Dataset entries
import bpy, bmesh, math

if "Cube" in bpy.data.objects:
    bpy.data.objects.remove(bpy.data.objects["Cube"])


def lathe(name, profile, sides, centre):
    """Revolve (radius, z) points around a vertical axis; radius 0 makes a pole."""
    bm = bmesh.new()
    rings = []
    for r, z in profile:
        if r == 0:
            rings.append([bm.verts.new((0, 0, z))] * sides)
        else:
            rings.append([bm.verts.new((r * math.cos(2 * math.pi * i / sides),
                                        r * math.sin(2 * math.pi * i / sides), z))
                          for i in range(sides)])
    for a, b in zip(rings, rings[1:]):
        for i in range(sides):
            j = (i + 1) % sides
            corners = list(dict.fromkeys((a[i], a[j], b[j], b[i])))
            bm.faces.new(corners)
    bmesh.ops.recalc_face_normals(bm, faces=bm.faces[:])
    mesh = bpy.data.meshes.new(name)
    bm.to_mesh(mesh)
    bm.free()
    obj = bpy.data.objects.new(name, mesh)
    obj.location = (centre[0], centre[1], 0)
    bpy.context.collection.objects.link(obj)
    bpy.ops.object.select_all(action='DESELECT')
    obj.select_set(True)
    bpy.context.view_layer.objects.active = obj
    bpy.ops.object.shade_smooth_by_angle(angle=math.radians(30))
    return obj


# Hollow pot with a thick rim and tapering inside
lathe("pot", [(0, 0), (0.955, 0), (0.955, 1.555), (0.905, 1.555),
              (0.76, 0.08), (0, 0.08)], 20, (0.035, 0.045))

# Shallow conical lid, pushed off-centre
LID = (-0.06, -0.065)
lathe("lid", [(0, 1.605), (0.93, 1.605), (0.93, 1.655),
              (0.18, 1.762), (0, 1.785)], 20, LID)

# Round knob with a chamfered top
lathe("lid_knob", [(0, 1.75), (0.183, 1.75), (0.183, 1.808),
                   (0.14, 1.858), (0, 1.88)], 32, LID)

■ **Task requirements**:
Could you output every entry above exactly as it stands?

■ **Written answer**:
import bpy, bmesh, math

if "Cube" in bpy.data.objects:
    bpy.data.objects.remove(bpy.data.objects["Cube"])


def lathe(name, profile, sides, centre):
    """Revolve (radius, z) points around a vertical axis; radius 0 makes a pole."""
    bm = bmesh.new()
    rings = []
    for r, z in profile:
        if r == 0:
            rings.append([bm.verts.new((0, 0, z))] * sides)
        else:
            rings.append([bm.verts.new((r * math.cos(2 * math.pi * i / sides),
                                        r * math.sin(2 * math.pi * i / sides), z))
                          for i in range(sides)])
    for a, b in zip(rings, rings[1:]):
        for i in range(sides):
            j = (i + 1) % sides
            corners = list(dict.fromkeys((a[i], a[j], b[j], b[i])))
            bm.faces.new(corners)
    bmesh.ops.recalc_face_normals(bm, faces=bm.faces[:])
    mesh = bpy.data.meshes.new(name)
    bm.to_mesh(mesh)
    bm.free()
    obj = bpy.data.objects.new(name, mesh)
    obj.location = (centre[0], centre[1], 0)
    bpy.context.collection.objects.link(obj)
    bpy.ops.object.select_all(action='DESELECT')
    obj.select_set(True)
    bpy.context.view_layer.objects.active = obj
    bpy.ops.object.shade_smooth_by_angle(angle=math.radians(30))
    return obj


# Hollow pot with a thick rim and tapering inside
lathe("pot", [(0, 0), (0.955, 0), (0.955, 1.555), (0.905, 1.555),
              (0.76, 0.08), (0, 0.08)], 20, (0.035, 0.045))

# Shallow conical lid, pushed off-centre
LID = (-0.06, -0.065)
lathe("lid", [(0, 1.605), (0.93, 1.605), (0.93, 1.655),
              (0.18, 1.762), (0, 1.785)], 20, LID)

# Round knob with a chamfered top
lathe("lid_knob", [(0, 1.75), (0.183, 1.75), (0.183, 1.808),
                   (0.14, 1.858), (0, 1.88)], 32, LID)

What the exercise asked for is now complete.